Perhaps the most classic Italian dessert, you’ll find tiramisu on the menu all over the country and in nearly every restaurant in Rome. Traditionally made with savoiardi biscuits seeped in coffee and then layered in between layers of mascarpone cheese and topped with cocoa powder, the dessert is rich, creamy and has a kick from the caffeine. The word tiramisu in fact means “life me up”. There are many variations in the capital and it’s common to find modern takes on the dessert, such as deconstructed tiramisu or creative adaptations, like one featuring amaretto cookies and marsala liquor. You’ll also often find fruit and nut variants, such as pistacchio tiramisu or mixed berry tiramisu.
Who doesn’t love cream puffs? Contrary to popular belief, this delicious dessert originated in Italy and was introduced in France in the 16th century by Catherine de’ Medici, the wife of Henry II. Italian profiteroles (more often referred to by their French name, choux à la crème) are made of a light pastry that is traditionally filled with pastry cream or whipped cream, then drizzled with chocolate ganache. Pasticceria Regoli near Piazza Vittorio makes a great version of the sweet, as does Pasticceria De Bellis in Trastevere.
Although this is a traditional Sicilian sweet, you can find cannoli throughout Italy. This tube-shaped pastry is filled with a sweet ricotta and either candied fruits or chocolate chips, then dusted with powdered sugar. There are many variants, including chocolate or pistacchio cannoli and are fairly ubiquitous at pastry shops around town. A great bet for Sicilian sweets is Pasticceria Dagnino inside the Galleria Esedra near Termini Train Station, or I Dolci Di Nonna Vincenza near Campo de’ Fiori.
This popular dessert is enjoyed throughout the world and can often be found on menus in Rome. Creme Caramel is a type of soft pudding made with a custard base with a caramel layer. It is different than creme brulee which has a thick, burnt caramel layer. The overarching flavor is a comforting vanilla, so it’s beloved by all ages and often prepared at home because it requires few ingredients. Sometimes it is infused with orange or coffee for a spin on the favorite treat.
Gelateries are ubiquitous in Italy and Rome practically has one on every corner. Each gelaterie has your standard flavors such as chocolate, crema and stracciatella but some get truly creative with their concoctions. The artisanal gelato chain Fatamorgana is popular for unique combinations such as lavender with camomile, rice with vanilla and banana with lime. Chocolate shop Venchi makes an excellent cremino, with gianduja and hazelnuts and Giolitti in Testaccio serves up the city’s best zabaione flavor with egg yolks and Sicilian marsala wine.

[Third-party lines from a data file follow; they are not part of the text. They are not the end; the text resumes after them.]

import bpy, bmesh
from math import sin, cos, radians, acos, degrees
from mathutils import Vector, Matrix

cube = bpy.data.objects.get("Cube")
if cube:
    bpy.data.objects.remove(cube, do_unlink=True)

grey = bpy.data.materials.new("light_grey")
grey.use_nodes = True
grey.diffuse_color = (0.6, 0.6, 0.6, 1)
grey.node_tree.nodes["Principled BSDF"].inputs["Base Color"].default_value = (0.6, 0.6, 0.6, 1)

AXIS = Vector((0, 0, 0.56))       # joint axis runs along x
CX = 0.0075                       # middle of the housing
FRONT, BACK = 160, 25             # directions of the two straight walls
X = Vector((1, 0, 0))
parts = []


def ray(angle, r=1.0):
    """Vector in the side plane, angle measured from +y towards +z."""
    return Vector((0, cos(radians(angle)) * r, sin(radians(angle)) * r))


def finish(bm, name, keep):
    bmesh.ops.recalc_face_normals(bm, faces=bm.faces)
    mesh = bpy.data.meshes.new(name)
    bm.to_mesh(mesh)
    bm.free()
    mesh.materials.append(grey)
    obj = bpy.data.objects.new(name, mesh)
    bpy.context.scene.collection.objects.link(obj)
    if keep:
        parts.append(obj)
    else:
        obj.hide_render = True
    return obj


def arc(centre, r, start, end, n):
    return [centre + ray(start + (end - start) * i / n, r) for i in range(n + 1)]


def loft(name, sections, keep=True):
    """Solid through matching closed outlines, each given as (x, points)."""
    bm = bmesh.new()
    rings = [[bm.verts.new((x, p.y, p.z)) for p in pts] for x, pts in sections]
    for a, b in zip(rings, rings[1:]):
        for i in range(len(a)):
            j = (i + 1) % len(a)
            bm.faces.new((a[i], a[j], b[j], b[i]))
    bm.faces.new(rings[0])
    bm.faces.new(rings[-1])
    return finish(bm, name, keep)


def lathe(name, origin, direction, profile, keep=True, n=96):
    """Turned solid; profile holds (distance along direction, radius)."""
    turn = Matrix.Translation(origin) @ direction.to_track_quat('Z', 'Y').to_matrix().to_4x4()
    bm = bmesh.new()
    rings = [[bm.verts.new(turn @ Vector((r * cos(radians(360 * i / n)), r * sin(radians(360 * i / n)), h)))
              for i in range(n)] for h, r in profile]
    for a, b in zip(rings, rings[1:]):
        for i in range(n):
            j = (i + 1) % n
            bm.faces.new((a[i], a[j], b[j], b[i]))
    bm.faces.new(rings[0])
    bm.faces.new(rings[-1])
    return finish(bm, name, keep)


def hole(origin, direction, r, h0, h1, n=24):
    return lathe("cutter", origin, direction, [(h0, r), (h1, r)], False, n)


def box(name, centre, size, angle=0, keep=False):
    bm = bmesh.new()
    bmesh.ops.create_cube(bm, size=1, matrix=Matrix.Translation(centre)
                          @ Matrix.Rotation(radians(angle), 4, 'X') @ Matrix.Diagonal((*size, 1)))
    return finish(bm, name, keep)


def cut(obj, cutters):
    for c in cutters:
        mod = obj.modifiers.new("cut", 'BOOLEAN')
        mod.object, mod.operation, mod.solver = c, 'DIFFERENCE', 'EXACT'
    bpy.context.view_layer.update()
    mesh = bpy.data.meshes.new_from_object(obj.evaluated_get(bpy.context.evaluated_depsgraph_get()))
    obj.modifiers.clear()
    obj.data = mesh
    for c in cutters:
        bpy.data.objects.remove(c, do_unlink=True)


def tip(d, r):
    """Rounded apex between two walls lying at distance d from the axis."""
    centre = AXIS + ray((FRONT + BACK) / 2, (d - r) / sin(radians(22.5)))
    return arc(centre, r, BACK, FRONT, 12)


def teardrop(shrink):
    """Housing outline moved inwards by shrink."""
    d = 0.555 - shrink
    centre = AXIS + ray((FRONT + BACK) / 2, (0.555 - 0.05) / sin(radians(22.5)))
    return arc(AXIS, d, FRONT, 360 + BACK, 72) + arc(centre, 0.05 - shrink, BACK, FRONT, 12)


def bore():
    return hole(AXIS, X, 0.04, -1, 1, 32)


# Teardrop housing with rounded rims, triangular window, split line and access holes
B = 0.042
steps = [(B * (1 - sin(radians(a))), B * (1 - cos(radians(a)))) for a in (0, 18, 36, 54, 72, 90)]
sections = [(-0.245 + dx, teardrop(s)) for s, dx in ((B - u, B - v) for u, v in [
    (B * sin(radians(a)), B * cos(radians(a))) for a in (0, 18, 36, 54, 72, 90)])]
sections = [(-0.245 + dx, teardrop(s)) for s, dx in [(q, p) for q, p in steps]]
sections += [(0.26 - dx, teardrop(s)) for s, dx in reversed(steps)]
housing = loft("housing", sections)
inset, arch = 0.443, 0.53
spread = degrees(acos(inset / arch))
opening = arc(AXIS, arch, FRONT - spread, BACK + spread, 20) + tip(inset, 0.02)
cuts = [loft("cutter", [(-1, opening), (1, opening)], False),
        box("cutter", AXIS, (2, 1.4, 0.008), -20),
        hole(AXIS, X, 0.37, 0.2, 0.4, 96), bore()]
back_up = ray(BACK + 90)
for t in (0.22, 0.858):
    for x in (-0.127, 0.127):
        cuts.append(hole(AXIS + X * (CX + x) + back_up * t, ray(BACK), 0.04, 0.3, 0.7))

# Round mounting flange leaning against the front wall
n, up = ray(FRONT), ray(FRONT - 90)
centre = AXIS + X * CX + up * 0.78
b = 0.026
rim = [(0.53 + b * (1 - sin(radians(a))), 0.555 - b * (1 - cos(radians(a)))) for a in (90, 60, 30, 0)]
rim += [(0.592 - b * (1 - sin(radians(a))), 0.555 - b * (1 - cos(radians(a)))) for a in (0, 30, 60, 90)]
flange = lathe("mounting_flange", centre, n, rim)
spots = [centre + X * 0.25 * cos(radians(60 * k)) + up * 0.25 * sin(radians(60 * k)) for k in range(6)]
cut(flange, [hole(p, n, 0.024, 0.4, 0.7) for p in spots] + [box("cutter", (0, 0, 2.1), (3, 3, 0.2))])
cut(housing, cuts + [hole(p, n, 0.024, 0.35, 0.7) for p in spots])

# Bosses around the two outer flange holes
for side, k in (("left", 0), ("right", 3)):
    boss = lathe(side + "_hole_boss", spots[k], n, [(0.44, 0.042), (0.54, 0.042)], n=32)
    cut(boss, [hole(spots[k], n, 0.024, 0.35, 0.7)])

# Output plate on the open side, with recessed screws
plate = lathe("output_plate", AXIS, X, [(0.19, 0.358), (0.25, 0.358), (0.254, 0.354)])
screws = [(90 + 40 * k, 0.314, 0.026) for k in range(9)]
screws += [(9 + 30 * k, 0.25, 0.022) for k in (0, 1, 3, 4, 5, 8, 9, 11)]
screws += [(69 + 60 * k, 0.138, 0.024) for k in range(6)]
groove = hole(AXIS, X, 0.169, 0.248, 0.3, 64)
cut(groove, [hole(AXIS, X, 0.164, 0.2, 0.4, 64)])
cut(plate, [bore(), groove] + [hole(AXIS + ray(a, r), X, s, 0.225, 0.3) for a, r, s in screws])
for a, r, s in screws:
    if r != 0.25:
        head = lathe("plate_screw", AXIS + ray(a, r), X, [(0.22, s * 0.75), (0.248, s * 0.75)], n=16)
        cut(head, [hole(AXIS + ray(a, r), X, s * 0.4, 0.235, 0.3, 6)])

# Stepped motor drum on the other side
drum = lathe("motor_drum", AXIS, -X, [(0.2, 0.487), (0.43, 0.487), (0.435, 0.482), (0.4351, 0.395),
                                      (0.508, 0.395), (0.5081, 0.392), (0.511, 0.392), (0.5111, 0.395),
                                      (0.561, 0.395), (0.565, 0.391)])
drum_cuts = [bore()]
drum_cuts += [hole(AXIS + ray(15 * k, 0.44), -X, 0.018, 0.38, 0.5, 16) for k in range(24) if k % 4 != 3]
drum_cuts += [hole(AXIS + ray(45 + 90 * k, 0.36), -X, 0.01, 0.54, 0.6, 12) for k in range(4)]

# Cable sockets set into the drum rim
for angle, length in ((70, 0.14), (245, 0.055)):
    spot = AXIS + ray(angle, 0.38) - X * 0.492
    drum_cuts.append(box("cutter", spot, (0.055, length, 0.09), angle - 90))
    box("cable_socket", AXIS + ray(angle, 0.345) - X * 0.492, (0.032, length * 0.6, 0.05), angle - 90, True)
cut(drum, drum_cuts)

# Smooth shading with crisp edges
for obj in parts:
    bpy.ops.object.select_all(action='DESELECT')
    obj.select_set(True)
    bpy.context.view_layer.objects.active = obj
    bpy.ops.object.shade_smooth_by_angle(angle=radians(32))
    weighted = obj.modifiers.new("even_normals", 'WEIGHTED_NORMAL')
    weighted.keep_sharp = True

This indulgent dessert is perfect for chocolate lovers and is a famous treat to order at the Tre Scalini Bar within Piazza Navona. The tartufo is so-named because it resembles the prized truffle mushrooms that are gathered in Italy’s countryside. The dessert consists of hand-rolled ice cream covered in cocoa powder, making it look like something that has been unearthed, though it undoubtedly tastes better than it looks. It traditionally comes in two flavors: nero, meaning black which is a dark and milk chocolate flavor, or bianco, meaning white which is a white chocolate flavor.